A month into a program aimed at addressing the opportunity gap between Black and white students in the Asheville City Schools, Kidada Wynn already sees a world of improvement. “We’ve seen a dynamic change in our students’ attitudes and our leaders’ confidence,” the ACS director of student services told members of Asheville City Council at its meeting of Oct. 13.
“This is the first time we’ve seen equity in action in decades,” she continued.
The Positive Opportunities to Develop Success, or PODS, program was in its fifth week of active instruction, explained Shaunda Sandford, director of resident services for the Asheville Housing Authority and chair of the Asheville City School Board. Students meet in small groups to receive support with online learning; PODS staff act as a liaison between ACS teachers and students to engage and offer additional enrichment for kids who are struggling academically.
Presently, 23 PODS are serving 200 students at 11 community sites. In the coming weeks, two additional sites will open at Pisgah View and Deaverview apartments; a Spanish-speaking POD at the Burton Street Recreation Center started Oct. 13. Roughly 95% of the attendees are students of color or live in public housing.

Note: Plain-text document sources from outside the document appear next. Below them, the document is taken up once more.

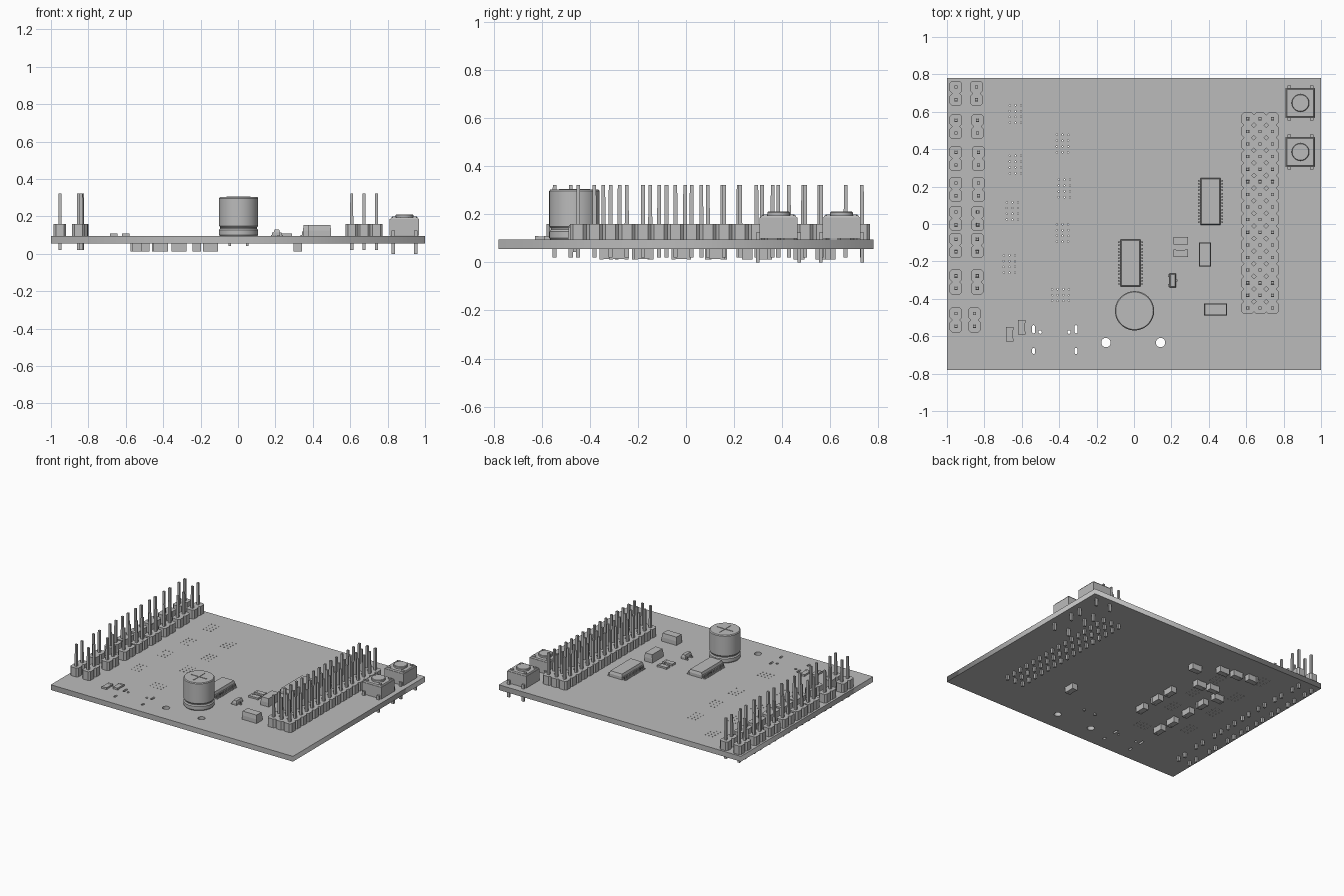
import bpy, bmesh, math
from mathutils import Vector, Matrix

cube = bpy.data.objects.get("Cube")
if cube:
    bpy.data.objects.remove(cube)

GRAY = (0.5, 0.5, 0.5, 1.0)
mat = bpy.data.materials.new("plain_gray")
mat.use_nodes = True
mat.diffuse_color = GRAY
mat.node_tree.nodes["Principled BSDF"].inputs["Base Color"].default_value = GRAY

BOT, TOP = 0.056, 0.095      # board faces
PITCH = 0.0674               # header pin spacing


def finish(name, bm, smooth=False):
    bmesh.ops.recalc_face_normals(bm, faces=bm.faces)
    mesh = bpy.data.meshes.new(name)
    bm.to_mesh(mesh)
    bm.free()
    mesh.materials.append(mat)
    obj = bpy.data.objects.new(name, mesh)
    bpy.context.collection.objects.link(obj)
    if smooth:
        bpy.ops.object.select_all(action='DESELECT')
        obj.select_set(True)
        bpy.context.view_layer.objects.active = obj
        bpy.ops.object.shade_smooth_by_angle(angle=math.radians(35))
    return obj


def box(bm, x, y, sx, sy, z0, z1, inset=0.0):
    """Box on a centre point; a positive inset narrows its upper face."""
    verts = bmesh.ops.create_cube(bm, size=1)["verts"]
    for v in verts:
        cut = 2 * inset if v.co.z > 0 else 0
        v.co = Vector((x + v.co.x * (sx - cut), y + v.co.y * (sy - cut),
                       z1 if v.co.z > 0 else z0))


def lathe(bm, x, y, profile, n=48):
    """Closed solid of revolution from (radius, z) pairs."""
    rings = [[bm.verts.new((x + r * math.cos(math.tau * i / n),
                            y + r * math.sin(math.tau * i / n), z))
              for i in range(n)] for r, z in profile]
    for a, b in zip(rings, rings[1:]):
        for i in range(n):
            j = (i + 1) % n
            bm.faces.new((a[i], a[j], b[j], b[i]))
    bm.faces.new(rings[0])
    bm.faces.new(rings[-1])


def header_cell(bm, x, y):
    """Chamfered plastic cell with a square pin."""
    h, c = PITCH / 2, 0.013
    pts = [(h, -h + c), (h, h - c), (h - c, h), (c - h, h),
           (-h, h - c), (-h, c - h), (c - h, -h), (h - c, -h)]
    lo, hi = ([bm.verts.new((x + px, y + py, z)) for px, py in pts]
              for z in (TOP, 0.16))
    bm.faces.new(lo)
    bm.faces.new(hi)
    for i in range(8):
        j = (i + 1) % 8
        bm.faces.new((lo[i], lo[j], hi[j], hi[i]))
    box(bm, x, y, 0.017, 0.017, 0.16, 0.322, 0.001)
    box(bm, x, y, 0.017, 0.017, 0.02, TOP)


# Circuit board with drilled holes
curve = bpy.data.curves.new("board_outline", 'CURVE')
curve.dimensions = '2D'
curve.fill_mode = 'BOTH'
curve.extrude = (TOP - BOT) / 2


def outline(pts):
    s = curve.splines.new('POLY')
    s.points.add(len(pts) - 1)
    for p, (x, y) in zip(s.points, pts):
        p.co = (x, y, 0, 1)
    s.use_cyclic_u = True


def hole(x, y, r, stretch=0.0, n=16):
    pts = []
    for i in range(n):
        a = math.tau * (i + 0.5) / n
        shift = stretch if math.sin(a) > 0 else -stretch
        pts.append((x + r * math.cos(a), y + r * math.sin(a) + shift))
    outline(pts)


outline([(-1, -0.78), (1, -0.78), (1, 0.78), (-1, 0.78)])
vias = [(-0.634, 0.588), (-0.382, 0.43), (-0.634, 0.318), (-0.372, 0.19),
        (-0.65, 0.07), (-0.382, -0.048), (-0.666, -0.214), (-0.393, -0.38)]
for k, (vx, vy) in enumerate(vias):
    cols, rows = (4, 3) if k == len(vias) - 1 else (3, 4)
    for i in range(cols):
        for j in range(rows):
            hole(vx + (i - (cols - 1) / 2) * 0.03,
                 vy + (j - (rows - 1) / 2) * 0.031, 0.004, n=8)
for x in (-0.15, 0.142):
    hole(x, -0.634, 0.025, n=24)
for x, inner in ((-0.537, -0.502), (-0.31, -0.348)):
    hole(x, -0.563, 0.008, 0.014)
    hole(x, -0.679, 0.008, 0.008)
    hole(inner, -0.578, 0.009)
tmp = bpy.data.objects.new("board_outline", curve)
bpy.context.collection.objects.link(tmp)
deps = bpy.context.evaluated_depsgraph_get()
flat = bpy.data.meshes.new_from_object(tmp.evaluated_get(deps))
bm = bmesh.new()
bm.from_mesh(flat)
bmesh.ops.remove_doubles(bm, verts=bm.verts, dist=0.0001)
bmesh.ops.translate(bm, verts=bm.verts, vec=(0, 0, (TOP + BOT) / 2))
bpy.data.objects.remove(tmp)
bpy.data.meshes.remove(flat)
finish("circuit_board", bm)

# Wide three-column header
bm = bmesh.new()
for i in range(3):
    for j in range(16):
        header_cell(bm, 0.674 + (i - 1) * PITCH * 0.98, 0.057 + (j - 7.5) * PITCH)
finish("wide_pin_header", bm)

# Pairs of two-pin headers along the edge
inner_rows = [(-0.842, 0.698), (-0.837, 0.521), (-0.832, 0.35), (-0.832, 0.185),
              (-0.835, 0.03), (-0.838, -0.115), (-0.838, -0.31), (-0.853, -0.513)]
bm = bmesh.new()
for inner, y in inner_rows:
    for x in (-0.952, inner):
        for side in (-0.5, 0.5):
            header_cell(bm, x, y + side * PITCH)
finish("edge_pin_headers", bm)

# Round capacitor with a grooved neck, vent cross and leads
CX, CY = 0.003, -0.464
bm = bmesh.new()
lathe(bm, CX, CY, [(0.1, TOP), (0.105, 0.102), (0.105, 0.128), (0.098, 0.136),
                   (0.098, 0.142), (0.105, 0.15), (0.105, 0.297), (0.1, 0.303),
                   (0.088, 0.303)])
finish("capacitor_can", bm, smooth=True)
bm = bmesh.new()
box(bm, CX, CY, 0.13, 0.008, 0.302, 0.306)
box(bm, CX, CY, 0.008, 0.13, 0.302, 0.306)
finish("capacitor_vent_cross", bm)
bm = bmesh.new()
for s in (-1, 1):
    box(bm, CX + s * 0.047, CY, 0.014, 0.014, 0.042, TOP)
finish("capacitor_leads", bm)

# Push buttons
for name, y in (("rear_button", 0.647), ("front_button", 0.385)):
    x = 0.89
    bm = bmesh.new()
    box(bm, x, y, 0.158, 0.158, TOP + 0.004, 0.186)
    box(bm, x, y, 0.15, 0.15, 0.186, 0.195, 0.004)
    for sx in (-1, 1):
        for sy in (-1, 1):
            lathe(bm, x + sx * 0.055, y + sy * 0.055, [(0.012, 0.19), (0.012, 0.2)], 12)
            box(bm, x + sx * 0.06, y + sy * 0.086, 0.02, 0.014, 0.0, 0.125)
    finish(name + "_body", bm)
    bm = bmesh.new()
    lathe(bm, x, y, [(0.047, 0.19), (0.047, 0.207), (0.044, 0.211)], 32)
    finish(name + "_plunger", bm, smooth=True)

# Driver chips with gull-wing legs
for name, x, y in (("right_driver_chip", 0.409, 0.12), ("middle_driver_chip", -0.019, -0.209)):
    bm = bmesh.new()
    box(bm, x, y, 0.108, 0.252, 0.12, 0.139, 0.006)
    box(bm, x, y, 0.108, 0.252, 0.099, 0.12)
    for s in (-1, 1):
        for k in range(14):
            ly = y + (k - 6.5) * 0.0172
            box(bm, x + s * 0.057, ly, 0.014, 0.008, 0.114, 0.12)
            box(bm, x + s * 0.063, ly, 0.006, 0.008, TOP, 0.12)
            box(bm, x + s * 0.068, ly, 0.016, 0.008, TOP, 0.1)
    finish(name, bm)


def chips(name, spots, long, wide, z0, z1):
    """Small two-terminal chips; each spot is (x, y, lies_along_x)."""
    bm = bmesh.new()
    for x, y, along in spots:
        def part(off, length, width, a, b):
            if along:
                box(bm, x + off, y, length, width, a, b)
            else:
                box(bm, x, y + off, width, length, a, b)
        part(0, long * 0.6, wide - 0.003, z0 + 0.001, z1 - 0.001)
        for s in (-1, 1):
            part(s * long * 0.4, long * 0.2, wide, z0, z1)
    finish(name, bm)


chips("small_resistors", [(0.249, -0.09, 1), (0.249, -0.157, 1),
                          (-0.665, -0.59, 0), (-0.6, -0.552, 0)],
      0.078, 0.04, TOP, 0.109)
chips("underside_capacitors",
      [(0.32, -0.28, 0), (-0.147, 0.47, 1), (-0.315, 0.56, 1), (-0.315, 0.317, 1),
       (-0.415, 0.335, 1), (-0.42, 0.58, 1), (-0.535, 0.6, 1), (-0.525, 0.255, 1)]
      + [(-0.22, y, 0) for y in (0.12, -0.02, -0.175)]
      + [(-0.495, y, 0) for y in (0.13, -0.02, -0.184, -0.32)],
      0.08, 0.044, 0.012, BOT)

# Moulded block capacitors
bm = bmesh.new()
for x, y, sx, sy in ((0.38, -0.163, 0.066, 0.13), (0.436, -0.457, 0.123, 0.066)):
    box(bm, x, y, sx, sy, TOP, 0.125)
    box(bm, x, y, sx, sy, 0.125, 0.155, 0.004)
finish("block_capacitors", bm)

# Three-legged transistor
bm = bmesh.new()
box(bm, 0.208, -0.302, 0.034, 0.074, 0.099, 0.115)
box(bm, 0.208, -0.302, 0.034, 0.074, 0.115, 0.13, 0.005)
for dx, dy in ((-1, 0.025), (-1, -0.025), (1, 0)):
    box(bm, 0.208 + dx * 0.02, -0.302 + dy, 0.01, 0.012, TOP, 0.115)
    box(bm, 0.208 + dx * 0.026, -0.302 + dy, 0.012, 0.012, TOP, 0.101)
finish("transistor", bm)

“This is the first time ever they get to be in classrooms with children who look like them,” Sandford said. “Typically, there may be one or two brown or Black students in a classroom, but here, they actually go to school with kids that look like them, and they’re being taught by community members and staff who look like them.”
Addressing the opportunity gap within the Asheville City School system was one of the goals outlined in City Manager Debra Campbell’s 30/60/90 day work plan to promote racial justice and boost economic inclusion for marginalized groups. The academic performance disparity between ACS’ Black and white students is already the largest in the state; national experts fear this could worsen during the COVID-19 pandemic.
According to ACS demographic data for the 2020-21 school year, 21% of the district’s 4,529 students identified as Black, 8% as Hispanic and 7% as two or more races. Citywide, Asheville’s population is 11.7% Black, according to the most recent data from the U.S. Census Bureau.
Supported by the city of Asheville, Asheville City Schools, the Asheville Housing Authority and several local nonprofits, the majority of PODS sites offer free after-school care, a huge help to families living in public housing who make, on average, less than $7,000 annually, Wynn noted.
Kids are excited to learn and eager to join the program, with some students showing up at PODS sites at 7:30 a.m. hoping to join the group, Sandford said. The program waitlist currently has 200 students; right now, the biggest hurdle for expansion is recruiting enough staff to continue to provide individualized assistance. Longer term, the PODS team hopes to expand the model to create after-school care and programming for spring and summer vacations.
“It’s about time that we focus on the students and put them first for a change,” Wynn said. “This program has given them the opportunity to dismantle the achievement and opportunity gap.”